• WHAT TO PRODUCE
This exercise calls for copying every line below that holds the word "data".

==============================

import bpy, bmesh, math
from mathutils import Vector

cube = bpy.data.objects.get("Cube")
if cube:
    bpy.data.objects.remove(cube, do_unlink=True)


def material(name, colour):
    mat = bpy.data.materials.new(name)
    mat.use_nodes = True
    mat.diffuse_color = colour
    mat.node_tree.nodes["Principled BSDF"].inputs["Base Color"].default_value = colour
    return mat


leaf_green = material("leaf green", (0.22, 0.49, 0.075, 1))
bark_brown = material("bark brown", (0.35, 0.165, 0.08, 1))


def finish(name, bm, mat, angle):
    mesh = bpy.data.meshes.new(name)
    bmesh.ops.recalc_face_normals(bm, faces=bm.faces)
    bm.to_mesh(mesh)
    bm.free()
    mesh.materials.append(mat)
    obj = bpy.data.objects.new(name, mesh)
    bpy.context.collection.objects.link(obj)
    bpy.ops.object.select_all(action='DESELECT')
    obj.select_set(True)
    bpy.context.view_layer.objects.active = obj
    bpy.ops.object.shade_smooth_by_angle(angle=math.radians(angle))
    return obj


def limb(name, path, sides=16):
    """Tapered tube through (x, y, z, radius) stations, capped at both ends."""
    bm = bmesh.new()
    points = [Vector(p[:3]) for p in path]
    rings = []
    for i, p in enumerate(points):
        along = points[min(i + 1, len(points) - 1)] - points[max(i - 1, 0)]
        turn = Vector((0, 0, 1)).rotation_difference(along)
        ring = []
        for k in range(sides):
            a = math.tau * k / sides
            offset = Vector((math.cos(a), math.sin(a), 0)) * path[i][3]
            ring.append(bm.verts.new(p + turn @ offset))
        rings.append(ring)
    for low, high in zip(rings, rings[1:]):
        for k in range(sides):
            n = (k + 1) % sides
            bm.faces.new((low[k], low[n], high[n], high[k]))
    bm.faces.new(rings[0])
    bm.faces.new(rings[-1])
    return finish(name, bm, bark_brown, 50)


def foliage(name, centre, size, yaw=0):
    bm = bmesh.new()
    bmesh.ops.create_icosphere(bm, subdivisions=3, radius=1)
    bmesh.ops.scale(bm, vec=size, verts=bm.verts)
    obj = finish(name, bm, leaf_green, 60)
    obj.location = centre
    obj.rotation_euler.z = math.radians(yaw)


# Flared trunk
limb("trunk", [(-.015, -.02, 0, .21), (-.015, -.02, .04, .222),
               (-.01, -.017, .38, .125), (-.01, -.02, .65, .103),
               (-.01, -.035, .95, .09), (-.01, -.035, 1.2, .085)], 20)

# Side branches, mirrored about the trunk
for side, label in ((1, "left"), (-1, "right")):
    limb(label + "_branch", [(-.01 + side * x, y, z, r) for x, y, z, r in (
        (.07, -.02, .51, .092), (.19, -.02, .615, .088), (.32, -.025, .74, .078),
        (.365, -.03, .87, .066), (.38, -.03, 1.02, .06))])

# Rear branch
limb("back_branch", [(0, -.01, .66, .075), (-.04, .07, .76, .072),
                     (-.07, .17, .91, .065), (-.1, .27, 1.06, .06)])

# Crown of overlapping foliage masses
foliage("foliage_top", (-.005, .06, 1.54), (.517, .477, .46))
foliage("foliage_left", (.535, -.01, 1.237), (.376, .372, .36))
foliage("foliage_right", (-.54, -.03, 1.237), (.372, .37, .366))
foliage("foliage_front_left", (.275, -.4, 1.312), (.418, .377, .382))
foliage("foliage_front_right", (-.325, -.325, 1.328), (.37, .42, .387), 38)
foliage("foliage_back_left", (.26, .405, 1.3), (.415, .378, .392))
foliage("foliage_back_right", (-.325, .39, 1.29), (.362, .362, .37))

==============================

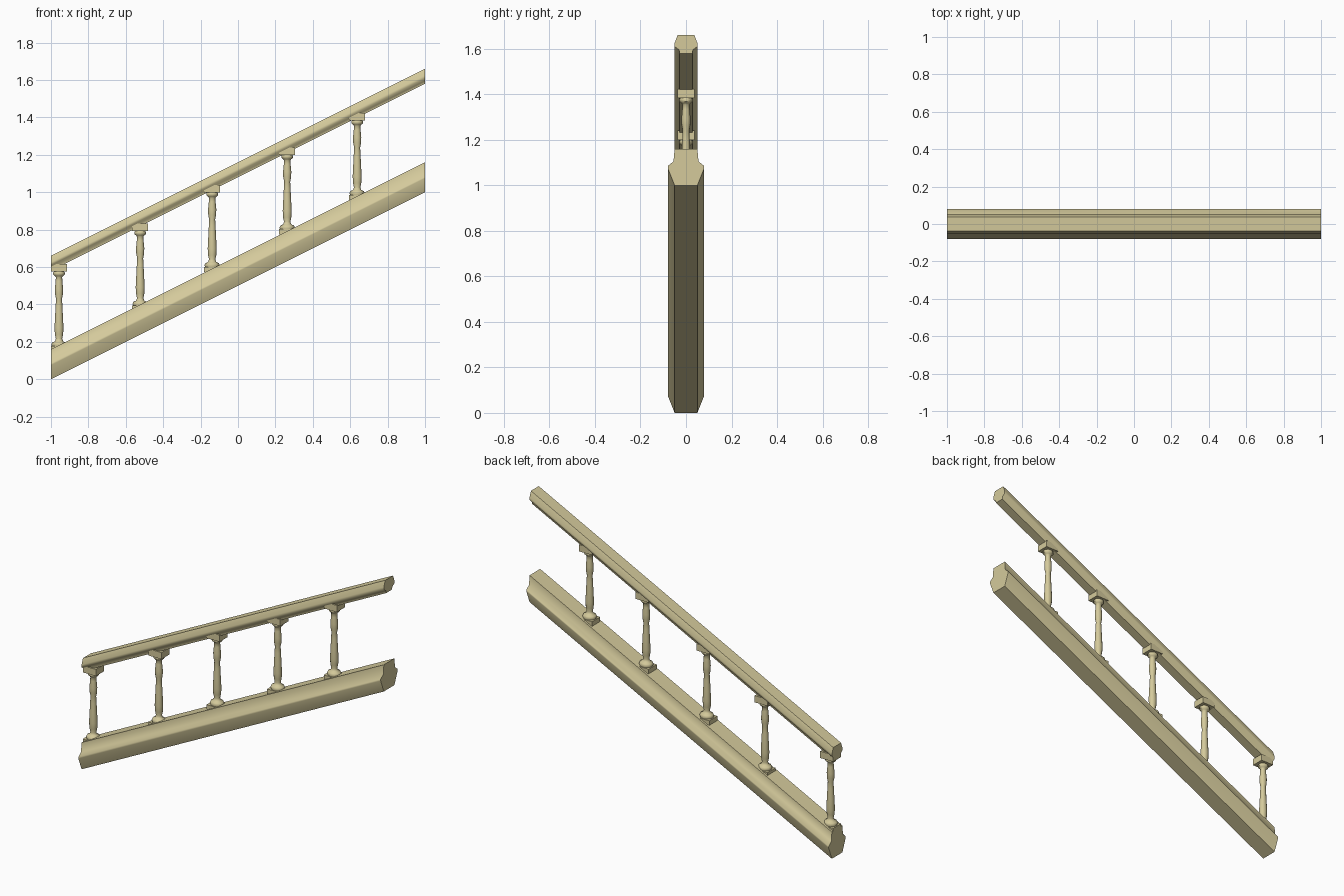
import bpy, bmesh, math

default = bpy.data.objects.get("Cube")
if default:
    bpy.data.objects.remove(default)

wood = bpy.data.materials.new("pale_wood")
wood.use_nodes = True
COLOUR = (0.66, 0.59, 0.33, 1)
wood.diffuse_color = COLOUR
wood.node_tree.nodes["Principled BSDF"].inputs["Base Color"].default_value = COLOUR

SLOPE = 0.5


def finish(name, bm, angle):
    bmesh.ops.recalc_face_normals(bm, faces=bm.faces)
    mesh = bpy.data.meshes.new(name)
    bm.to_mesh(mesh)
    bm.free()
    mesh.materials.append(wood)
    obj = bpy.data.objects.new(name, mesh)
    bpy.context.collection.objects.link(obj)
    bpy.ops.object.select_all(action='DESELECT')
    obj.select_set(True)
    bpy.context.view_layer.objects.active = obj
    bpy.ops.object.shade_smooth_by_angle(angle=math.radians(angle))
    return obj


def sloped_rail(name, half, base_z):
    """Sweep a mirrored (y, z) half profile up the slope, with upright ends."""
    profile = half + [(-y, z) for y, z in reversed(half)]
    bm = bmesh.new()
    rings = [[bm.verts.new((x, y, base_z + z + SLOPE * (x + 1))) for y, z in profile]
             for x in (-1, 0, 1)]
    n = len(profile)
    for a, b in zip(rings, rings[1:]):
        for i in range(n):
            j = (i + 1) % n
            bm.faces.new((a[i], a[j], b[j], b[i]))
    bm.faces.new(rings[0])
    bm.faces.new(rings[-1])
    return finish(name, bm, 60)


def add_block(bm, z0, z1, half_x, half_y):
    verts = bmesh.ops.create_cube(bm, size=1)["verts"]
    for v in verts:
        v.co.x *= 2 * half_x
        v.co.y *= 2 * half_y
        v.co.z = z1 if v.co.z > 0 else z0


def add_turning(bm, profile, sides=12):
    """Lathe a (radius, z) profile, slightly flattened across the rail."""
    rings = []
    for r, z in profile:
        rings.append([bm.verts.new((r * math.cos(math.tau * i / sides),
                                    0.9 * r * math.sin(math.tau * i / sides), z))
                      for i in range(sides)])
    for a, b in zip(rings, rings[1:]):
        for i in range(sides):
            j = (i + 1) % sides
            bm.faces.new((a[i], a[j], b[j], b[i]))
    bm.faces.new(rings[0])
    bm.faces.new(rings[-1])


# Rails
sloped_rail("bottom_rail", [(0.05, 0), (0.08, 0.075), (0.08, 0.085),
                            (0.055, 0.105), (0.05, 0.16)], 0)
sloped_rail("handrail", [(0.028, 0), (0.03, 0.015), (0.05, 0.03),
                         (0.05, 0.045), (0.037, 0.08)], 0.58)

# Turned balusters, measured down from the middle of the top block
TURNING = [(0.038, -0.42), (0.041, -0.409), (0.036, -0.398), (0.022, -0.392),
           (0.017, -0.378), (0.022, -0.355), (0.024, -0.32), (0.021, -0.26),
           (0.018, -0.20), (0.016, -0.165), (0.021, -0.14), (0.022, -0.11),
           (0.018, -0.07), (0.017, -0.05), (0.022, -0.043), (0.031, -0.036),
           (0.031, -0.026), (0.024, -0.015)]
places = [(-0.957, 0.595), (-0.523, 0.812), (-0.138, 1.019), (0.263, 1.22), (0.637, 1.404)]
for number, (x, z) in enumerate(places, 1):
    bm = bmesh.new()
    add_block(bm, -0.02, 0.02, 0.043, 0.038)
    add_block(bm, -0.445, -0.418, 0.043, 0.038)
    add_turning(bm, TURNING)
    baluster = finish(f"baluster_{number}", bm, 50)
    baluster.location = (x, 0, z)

==============================

• ANSWER TO THE PROBLEM
cube = bpy.data.objects.get("Cube")
    bpy.data.objects.remove(cube, do_unlink=True)
    mat = bpy.data.materials.new(name)
    mesh = bpy.data.meshes.new(name)
    obj = bpy.data.objects.new(name, mesh)
default = bpy.data.objects.get("Cube")
    bpy.data.objects.remove(default)
wood = bpy.data.materials.new("pale_wood")
    mesh = bpy.data.meshes.new(name)
    obj = bpy.data.objects.new(name, mesh)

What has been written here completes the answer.